There’s no doubt: Houston, Texas. There’s nothing that touches the diversity of our mom and pop restaurants. You’ve never seen anything like our Chinatown. You see walls of live fish and crab and crustaceans, and it’s very inexpensive.
What is the most cherished souvenir you've brought back from a trip?
I brought back a massive clay two-foot-tall mortar and pestle from Hong Kong. I had to haul it through customs. It’s so big it scares me to move. I keep my spare change in it.
What do you consider your other talents besides cooking?
I’m a fairly good carpenter. I’m currently renovating a 1911 Craftsman home. It’s my third time renovating a home. I’m an amazing fisherman. I don’t brag about my cooking, but I do brag about that.
If you could invent a restaurant for your next (imaginary) project, what would it be?
I like the idea of a live fish and crustacean restaurant. If you had a live wall of fish, you could sustain the diversity of your menu. You’d kill it and clean it so it’s perfectly done. The restaurant would be in Houston. We’ve served 87 species out of the Gulf since we opened. It’s what I’m most proud of.
If you were going to take Mario Batali out to eat, where would it be?
I’d take Mario Batali to Houston’s Chinatown and on a fishing trip. Mario can at least keep up with me drinking and he’s a fun-loving guy.
What ingredient will people be talking about in five years?
Sustainably grown aquaculture. I think shrimp and cobia will be the most prominent. We are currently starting the chef and fishermen outreach program where we are trying to put to use the shrimper bycatch. Currently only 15 percent of shrimpers’ catch is shrimp, and everything else dies. The only thing worse than shrimping for the environment is farm-raised shrimping. We have to figure out a way to grow things in the massive ocean.
What do you eat straight out of the fridge, standing up? What is your favorite snack?
Pickles are my favorite snack. We make more than 30 different kinds at the restaurant and seven kinds are in my fridge right now.
My favorite snack is the chips and salsa from my restaurant.
Best new store-bought ingredient/product, and why?

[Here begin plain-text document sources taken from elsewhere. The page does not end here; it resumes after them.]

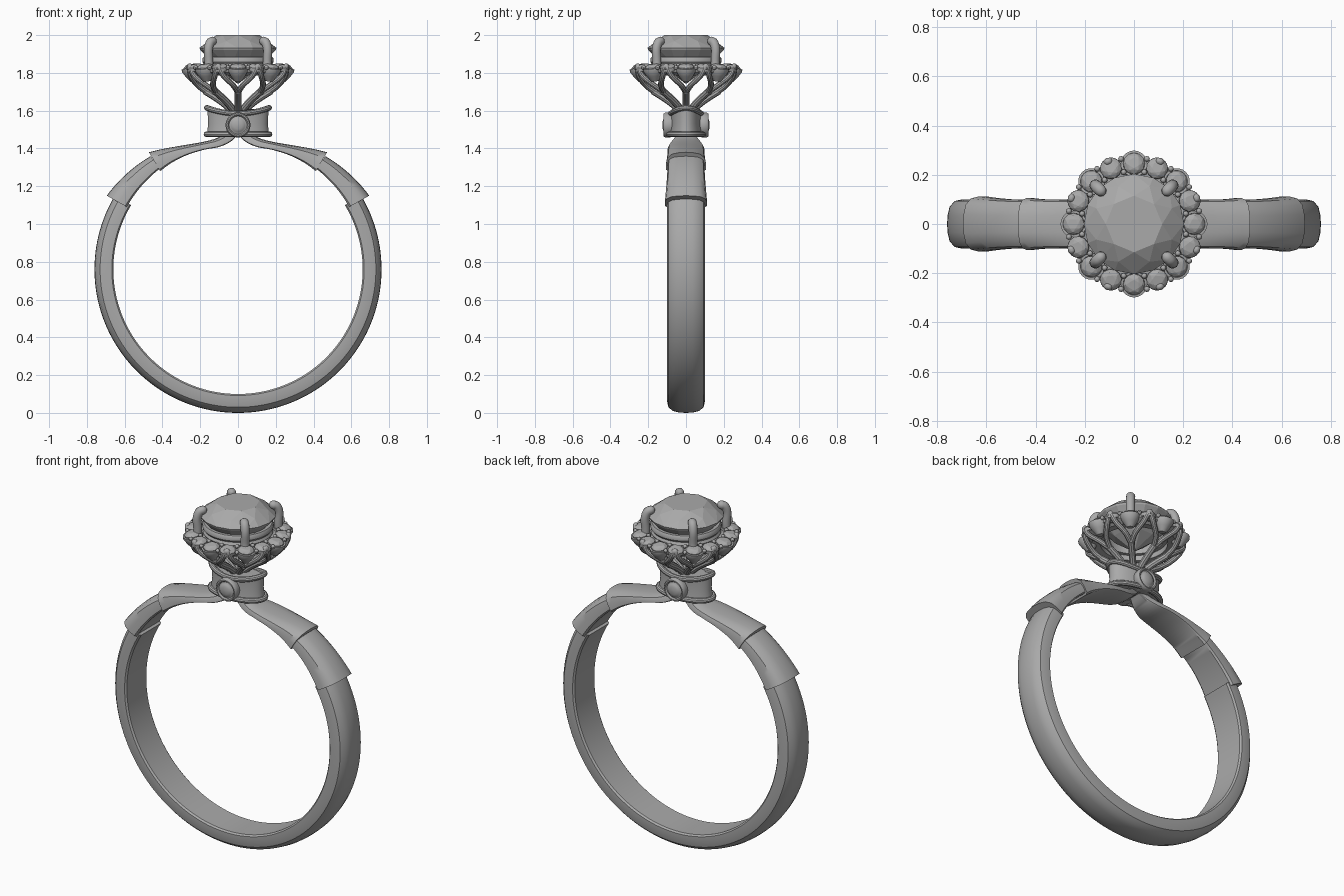
import bpy, bmesh, math
from math import cos, sin, pi, radians
from mathutils import Vector, Matrix

if "Cube" in bpy.data.objects:
    bpy.data.objects.remove(bpy.data.objects["Cube"])

metal = bpy.data.materials.new("grey metal")
metal.diffuse_color = (0.4, 0.4, 0.4, 1)
metal.use_nodes = True
metal.node_tree.nodes["Principled BSDF"].inputs["Base Color"].default_value = metal.diffuse_color


def finish(name, bm, angle=35):
    """Turn a bmesh into a named object; angle 0 keeps it faceted."""
    bmesh.ops.recalc_face_normals(bm, faces=bm.faces)
    me = bpy.data.meshes.new(name)
    bm.to_mesh(me)
    bm.free()
    me.materials.append(metal)
    if angle:
        me.shade_smooth()
        me.set_sharp_from_angle(angle=radians(angle))
    ob = bpy.data.objects.new(name, me)
    bpy.context.collection.objects.link(ob)
    return ob


def loft(bm, sections, closed=False):
    """Skin a row of equal-sized loops, capped unless the row closes."""
    rows = [[bm.verts.new(p) for p in s] for s in sections]
    n = len(rows[0])
    pairs = list(zip(rows, rows[1:])) + ([(rows[-1], rows[0])] if closed else [])
    for a, b in pairs:
        for i in range(n):
            j = (i + 1) % n
            bm.faces.new((a[i], a[j], b[j], b[i]))
    if not closed:
        bm.faces.new(rows[0])
        bm.faces.new(rows[-1])


def smooth_path(pts, steps=4):
    """Catmull-Rom resampling of points of any dimension."""
    p = [Vector(q) for q in pts]
    p = [2 * p[0] - p[1]] + p + [2 * p[-1] - p[-2]]
    out = []
    for i in range(1, len(p) - 2):
        a, b, c, d = p[i - 1:i + 3]
        for s in range(steps):
            t = s / steps
            out.append(0.5 * (2 * b + (c - a) * t + (2 * a - 5 * b + 4 * c - d) * t * t
                              + (3 * b - a - 3 * c + d) * t ** 3))
    return out + [p[-2]]


def tube(bm, path, radius, closed=False, sides=10, round_end=False):
    n = len(path)
    secs = []
    for i, p in enumerate(path):
        t = path[(i + 1) % n] - path[i - 1] if closed else path[min(i + 1, n - 1)] - path[max(i - 1, 0)]
        t.normalize()
        u = t.cross(Vector((-p.y, p.x, 0.001)) if not closed else Vector((0, 0, 1))).normalized()
        v = t.cross(u)
        secs.append([p + radius * (u * cos(k * 2 * pi / sides) + v * sin(k * 2 * pi / sides))
                     for k in range(sides)])
    if round_end:
        for a in (30, 60, 85):
            secs.append([path[-1] + t * radius * sin(radians(a)) + (q - path[-1]) * cos(radians(a))
                         for q in secs[n - 1]])
    loft(bm, secs, closed)


def polar(r, deg, z):
    return Vector((r * cos(radians(deg)), r * sin(radians(deg)), z))


def lathe(bm, profile, n=64):
    loft(bm, [[polar(r, 360 * i / n, z) for r, z in profile] for i in range(n)], True)


def gem(bm, matrix, rings):
    """Faceted stone: convex hull of staggered rings (radius, z, sides, offset)."""
    vs = [bm.verts.new(matrix @ polar(r, 360 * (i + o) / n, z))
          for r, z, n, o in rings for i in range(n)]
    bmesh.ops.convex_hull(bm, input=vs)


# Domed section shared by band, cuffs and arms: (inner to outer, width fraction)
SECTION = [(0, -.9), (0, .9), (.08, 1), (.4, 1), (.7, .93), (.9, .7), (.98, .35), (1, 0),
           (.98, -.35), (.9, -.7), (.7, -.93), (.4, -1), (.08, -1)]


def section(lower, upper, w):
    return [(lower[0] + (upper[0] - lower[0]) * t, y * w, lower[1] + (upper[1] - lower[1]) * t)
            for t, y in SECTION]


def ring_section(deg, r0, r1, w):
    c, s = cos(radians(deg)), sin(radians(deg))
    return section((r0 * c, .76 + r0 * s), (r1 * c, .76 + r1 * s), w)


# Band
bm = bmesh.new()
loft(bm, [ring_section(149 + 242 * i / 110, .66, .76, .1) for i in range(111)])
finish("band", bm)

for side, label in ((-1, "left"), (1, "right")):
    flip = Matrix.Scale(side, 4, (1, 0, 0))
    # Cuff, widest at its lower end
    bm = bmesh.new()
    loft(bm, [ring_section(29.3 + 23 * i / 10, .675, .797 - .04 * i / 10,
                           .112 - .014 * sin(pi / 2 * i / 10)) for i in range(11)])
    bmesh.ops.transform(bm, matrix=flip, verts=bm.verts)
    finish(label + "_cuff", bm)
    # Arm rising to the pedestal: upper x, z, lower x, z, half width
    arm = [(.472, 1.38, .412, 1.28, .106), (.40, 1.397, .35, 1.325, .1), (.30, 1.415, .27, 1.365, .098),
           (.20, 1.432, .18, 1.393, .094), (.12, 1.452, .10, 1.408, .08),
           (.07, 1.478, .04, 1.435, .058), (.04, 1.50, .005, 1.47, .04)]
    bm = bmesh.new()
    loft(bm, [section(a[2:4], a[0:2], a[4]) for a in smooth_path(arm)])
    bmesh.ops.transform(bm, matrix=flip, verts=bm.verts)
    finish(label + "_arm", bm)


# Pedestal: oval drum with a dipping top rim and a level bottom rim
def oval(rx, ry, z, dip=0, n=48):
    return [Vector((rx * cos(2 * pi * i / n), ry * sin(2 * pi * i / n),
                    z - dip * sin(2 * pi * i / n) ** 2)) for i in range(n)]


bm = bmesh.new()
loft(bm, [oval(.165, .088, 1.47), oval(.158, .08, 1.53), oval(.162, .082, 1.615, .03)])
finish("pedestal", bm)
bm = bmesh.new()
tube(bm, oval(.165, .08, 1.615, .03), .015, True)
tube(bm, oval(.167, .092, 1.475), .015, True)
finish("pedestal_rims", bm)

# Round bosses on front and back
for side, label in ((-1, "front"), (1, "back")):
    bm = bmesh.new()
    prof = [(.05, .06), (.09, .066), (.11, .066), (.118, .06), (.118, .053), (.11, .047),
            (.11, .044), (.118, .036), (.123, .022), (.125, .004)]
    loft(bm, [[(r * cos(2 * pi * i / 32), side * y, 1.524 + r * sin(2 * pi * i / 32))
               for i in range(32)] for y, r in prof])
    finish(label + "_boss", bm, 50)

# Basket: eight stems, each forking to meet its neighbours
bm = bmesh.new()
for k in range(8):
    a = 45 * k
    stem = [polar(.02, a, 1.59), polar(.09, a, 1.65), polar(.175, a, 1.705)]
    tube(bm, smooth_path(stem), .019)
    for s in (-1, 1):
        fork = [polar(.16, a, 1.695), polar(.215, a + 7 * s, 1.735), polar(.262, a + 17 * s, 1.785),
                polar(.275, a + 22 * s, 1.835)]
        tube(bm, smooth_path(fork), .015, round_end=True)
finish("basket", bm)

# Halo: support ring, cups and small stones
bm = bmesh.new()
lathe(bm, [(.18, 1.79), (.225, 1.785), (.26, 1.805), (.26, 1.82), (.18, 1.825)])
finish("halo_ring", bm)

SMALL = [(.044, .002, 12, 0), (.044, .007, 12, 0), (.034, .018, 6, .5), (.022, .022, 6, 0), (.004, -.03, 3, 0)]
cups, stones, beads = bmesh.new(), bmesh.new(), bmesh.new()
for k in range(16):
    a = 22.5 * k
    m = (Matrix.Rotation(radians(a), 4, 'Z') @ Matrix.Translation((.245, 0, 1.825))
         @ Matrix.Rotation(radians(10), 4, 'Y'))
    big = k % 2 == 0
    r, depth = (.054, .07) if big else (.043, .03)
    loft(cups, [[m @ polar(f * r, 360 * i / 20, z) for i in range(20)]
                for f, z in ((.35, -depth), (.75, -depth * .55), (1, -.012), (1, .003), (.82, .003), (.78, -.01))])
    gem(stones, m, SMALL)
    for r in (.215, .27):
        p = polar(r, a + 11.25, 1.838 if r < .25 else 1.828)
        bmesh.ops.create_uvsphere(beads, u_segments=8, v_segments=6, radius=.012,
                                  matrix=Matrix.Translation(p))
finish("halo_cups", cups)
finish("halo_stones", stones, 0)
finish("halo_beads", beads)

# Seat under the main stone
bm = bmesh.new()
lathe(bm, [(.16, 1.82), (.18, 1.82), (.188, 1.832), (.18, 1.846), (.189, 1.858), (.189, 1.875),
           (.182, 1.885), (.16, 1.885)])
finish("seat", bm)

# Main stone
bm = bmesh.new()
gem(bm, Matrix(), [(.2, 1.922, 16, 0), (.204, 1.932, 16, 0), (.166, 1.968, 8, .5),
                   (.115, 2.0, 8, 0), (.11, 1.82, 8, .5), (.006, 1.745, 4, 0)])
bmesh.ops.dissolve_limit(bm, angle_limit=radians(1), verts=bm.verts, edges=bm.edges)
finish("main_stone", bm, 0)

# Four prongs curling over the main stone
bm = bmesh.new()
for k in range(4):
    a = 45 + 90 * k
    path = [polar(.23, a, 1.79), polar(.218, a, 1.85), polar(.222, a, 1.92), polar(.21, a, 1.958),
            polar(.192, a, 1.968)]
    tube(bm, smooth_path(path), .024, sides=12, round_end=True)
finish("prongs", bm)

Louisiana Ghost Pepper Caviar. It’s got a little bite to it. Caviar snobs will turn their noses as it, but I think it’s great and it sells really well.
Three people to follow on Twitter, Instagram, Pinterest, Facebook.
John T. Edge, @johntedge
Robb Walsh, @robbwalsh
Kat Kinsman @kittenwithawhip
Do you have any food superstitions or pre- or post- shift rituals?
These are more deep beliefs than superstitions, but I believe in eating only live crab and live oysters. Also: Never, ever, ever does tomato belong in gumbo. I got kicked out of a class at CIA arguing with a chef about that.
My pre-shift ritual is getting everything completely organized in my station.